This album is a real rarity, not for the style of music nor its interpreters, the strange thing is that this music was produced especially for a film and not a vintage film! It was used to accompany the notable Belgian cyclist Eddy Merckx (?). It was somewhat controversial the mixture of Renaissance music and the documentary about this cyclist in those times.
You may remember a film from the early 1970s called Henry VIII & his Six Wives, starring Keith Mitchell, Donald Pleasance, and Charlotte Rampling; it was notable for its score, which not only featured authentic music of the period (nearly unheard-of at the time), but also was, according to David Munrow, “the first historical film in which the music has been scored entirely for historical instruments.” Munrow also added a few numbers of his own to satisfy the needs of the movie, patterned after 16th-century style and form. Although these days such attention to authenticity is common, even expected, Munrow was one of the pioneers in bringing musicological research and the more immediate practicalities of really old, original instruments and stylistic practice to the level of popular culture. Of course, also in these early days was planted the impression that period instruments must necessarily be somewhat clunky and (to varying degrees) not quite ideally in tune–and in some cases, just plain annoyingly squawky and prone to obnoxious buzzing noises.

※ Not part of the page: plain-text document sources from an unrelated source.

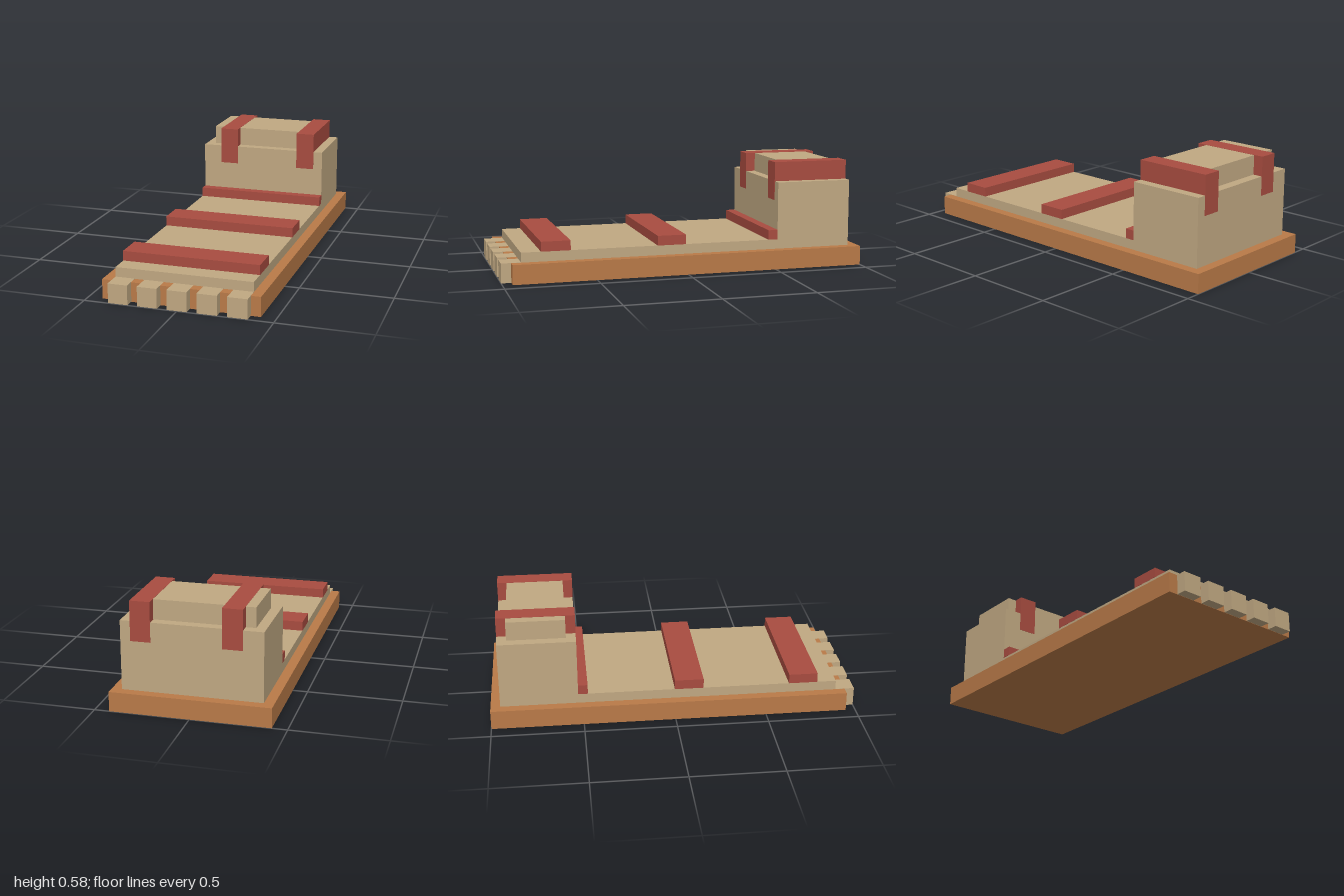
import * as THREE from 'three';

const tan = new THREE.MeshStandardMaterial({ name: 'tan cloth', color: 0xc0a882 });
const wood = new THREE.MeshStandardMaterial({ name: 'orange brown wood', color: 0xb97a48 });
const red = new THREE.MeshStandardMaterial({ name: 'red strap', color: 0xa84c40 });

// The whole model sits on a grid of 1/19 unit
const U = 1 / 19;

// Box given by its minimum and maximum corners, in grid units
function box(name, material, [x0, y0, z0], [x1, y1, z1]) {
  const geometry = new THREE.BoxGeometry((x1 - x0) * U, (y1 - y0) * U, (z1 - z0) * U);
  const mesh = new THREE.Mesh(geometry, material);
  mesh.position.set((x0 + x1) / 2 * U, (y0 + y1) / 2 * U, (z0 + z1) / 2 * U);
  mesh.name = name;
  return mesh;
}

export function createModel() {
  const model = new THREE.Group();
  model.name = 'strappedBed';
  const e = 0.02; // small overlap that keeps flush faces apart

  // Base board and the padding on it
  model.add(box('baseBoard', wood, [-8, 0, -19], [8, 2, 18]));
  model.add(box('pad', tan, [-7, 2, -10], [7, 3, 17]));

  // Row of five fringe blocks along the front edge
  for (let i = -2; i <= 2; i++) {
    model.add(box('fringeBlock', tan, [i * 3 - 1, e, 17], [i * 3 + 1, 2 + e, 19]));
  }

  // Straps across the pad
  for (const [z0, z1] of [[12, 15], [0, 3], [-10, -9]]) {
    model.add(box('padStrap', red, [-7 - e, 3, z0], [7 + e, 4, z1]));
  }

  // Raised block at the back with a bundle on top
  model.add(box('headBlock', tan, [-7, 2, -18], [7, 9, -10]));
  model.add(box('bundle', tan, [-6, 9, -17], [5.5, 11, -11]));

  // Straps that hold the bundle down
  for (const x of [-5, 4]) {
    model.add(box('bundleStrap', red, [x, 7, -18 - e], [x + 2, 11 + e, -10 + e]));
  }
  return model;
}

While this generally fine issue from Testament offers many reminders of those times, when musicians were still finding their way in unfamiliar territory (and often using very user-unfriendly instruments), this release will prove mostly a delight for early music fans–and will be a real treat for those who own the original LPs from which these tracks were drawn.
Early Wailers, inna Doo Wop style. Raw shimmering vocal harmonies and searing leads with the focus on "Dem Wailing Wailers!!" as Rita Marley dubbed them in the beginning…
Ambrosian chant (also known as Milanese chant) is the liturgical plainchant repertory of the Ambrosian rite of the Roman Catholic Church, related to but distinct from Gregorian chant. It is primarily associated with the Archdiocese of Milan, and named after St. Ambrose much as Gregorian chant is named after Gregory the Great. It is the only surviving plainchant tradition besides the Gregorian to maintain the official sanction of the Roman Catholic Church.